§ **TASK TO COMPLETE**:
Say how many lines in the listing contain the string "rings", giving the number alone.
_____
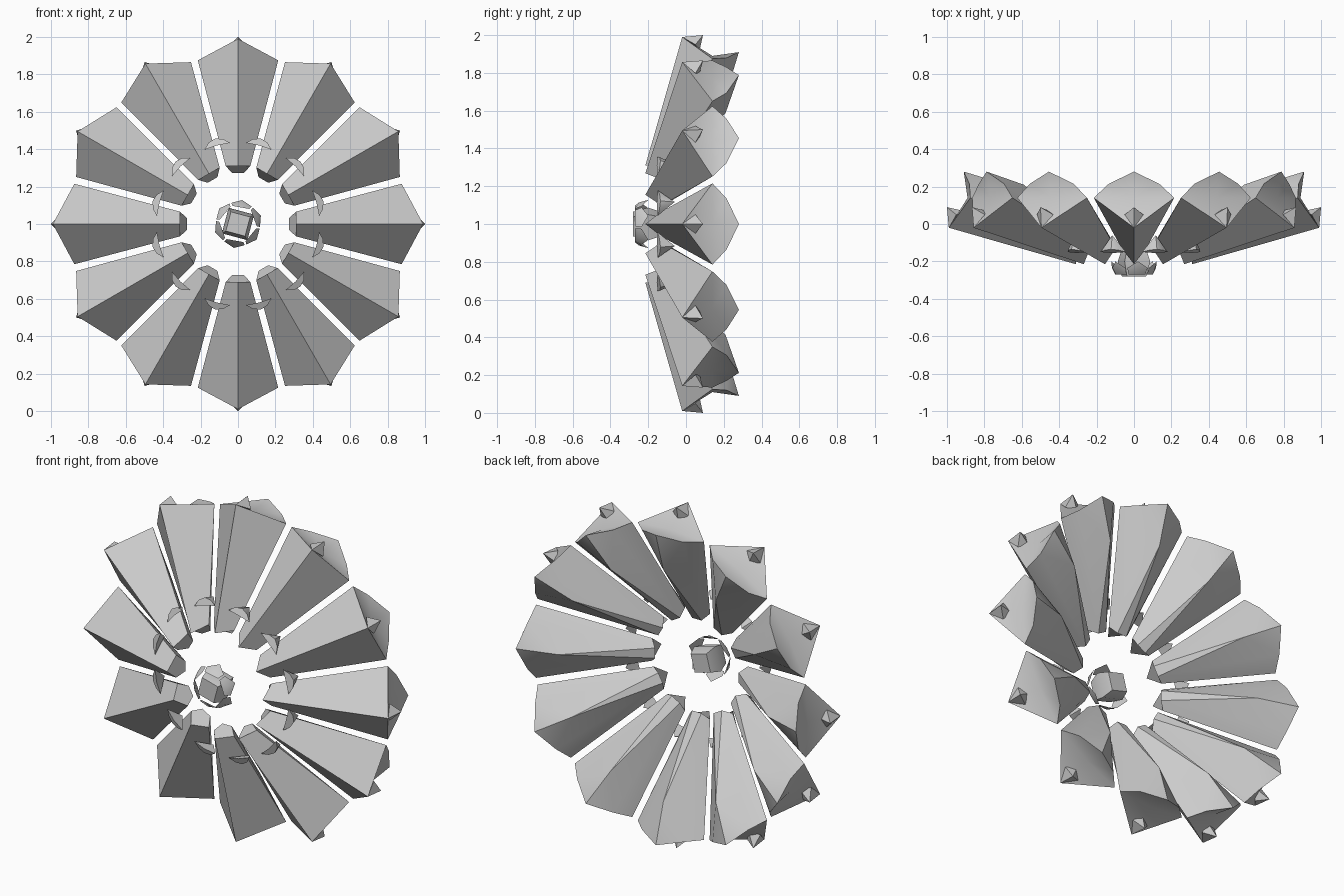
import bpy, bmesh, math

if "Cube" in bpy.data.objects:
    bpy.data.objects.remove(bpy.data.objects["Cube"])


def build(name, verts, faces, angle=0.0):
    """Points are (radius, tangent, depth), turned by angle round the wheel centre."""
    c, s = math.cos(angle), math.sin(angle)
    bm = bmesh.new()
    vs = [bm.verts.new((r * c - t * s, y, 1 + r * s + t * c)) for r, t, y in verts]
    for f in faces:
        bm.faces.new([vs[i] for i in f]).smooth = True
    bmesh.ops.recalc_face_normals(bm, faces=bm.faces)
    me = bpy.data.meshes.new(name)
    bm.to_mesh(me)
    bm.free()
    me.set_sharp_from_angle(angle=math.radians(32))
    ob = bpy.data.objects.new(name, me)
    bpy.context.collection.objects.link(ob)
    return ob


# Petal crystal: outer rim, hollow end centre, back ridge point, narrow inner end
petal = [(.99, 0, -.02), (.875, .215, .14), (.88, .135, .215), (.91, 0, .28),
         (.88, -.135, .215), (.875, -.215, .14),
         (.89, 0, .14), (.68, 0, .21),
         (.31, 0, -.215), (.31, .066, -.13), (.272, .03, -.10),
         (.272, -.03, -.10), (.31, -.066, -.13)]
petal_faces = [(i, (i + 1) % 6, 6) for i in range(6)]
petal_faces += [(0, 1, 9, 8), (0, 8, 12, 5), (1, 2, 10, 9), (5, 12, 11, 4),
                (2, 7, 10), (4, 11, 7), (7, 11, 10),
                (2, 3, 7), (3, 4, 7), (8, 9, 10, 11, 12)]

# Small overhanging tooth on each petal tip
tooth = [(.99, 0, -.02), (.95, .05, .05), (1.0, 0, .09), (.95, -.05, .05), (.91, 0, .07)]
tooth_faces = [(0, 1, 2), (0, 2, 3), (1, 4, 2), (2, 4, 3), (0, 3, 4, 1)]

# Crescent wedge in each gap: sloped front, point at the back
wedge = [(.43, -.07, -.15), (.435, 0, -.155), (.43, .07, -.15), (.46, .04, -.14),
         (.473, 0, -.135), (.46, -.04, -.14), (.45, 0, -.06)]
wedge_faces = [tuple(range(6))] + [(i, (i + 1) % 6, 6) for i in range(6)]

for k in range(12):
    a = math.radians(30 * k)
    build(f"petal_{k}", petal, petal_faces, a)
    build(f"petal_tooth_{k}", tooth, tooth_faces, a)
    build(f"gap_wedge_{k}", wedge, wedge_faces, a + math.radians(15))

# Claws round the centre
claw = [(.09, -.045, -.27), (.09, .045, -.27), (.13, .0, -.20),
        (.105, -.055, -.235), (.105, .055, -.235), (.115, 0, -.25)]
claw_faces = [(0, 1, 5), (0, 5, 3), (1, 4, 5), (3, 5, 2), (5, 4, 2), (0, 3, 2, 4, 1)]
for k in range(6):
    build(f"centre_claw_{k}", claw, claw_faces, math.radians(60 * k + 20))

# Tilted centre block with a wider waist
rings = [(-.28, .075), (-.20, .10), (-.135, .075)]
block = [(r * math.cos(math.pi / 2 * i), r * math.sin(math.pi / 2 * i), y)
         for y, r in rings for i in range(4)]
block_faces = [(0, 1, 2, 3), (8, 9, 10, 11)]
block_faces += [(j * 4 + i, j * 4 + (i + 1) % 4, j * 4 + 4 + (i + 1) % 4, j * 4 + 4 + i)
                for j in range(2) for i in range(4)]
build("centre_block", block, block_faces, math.radians(30))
_____
§ **ANSWER SPACE**:
2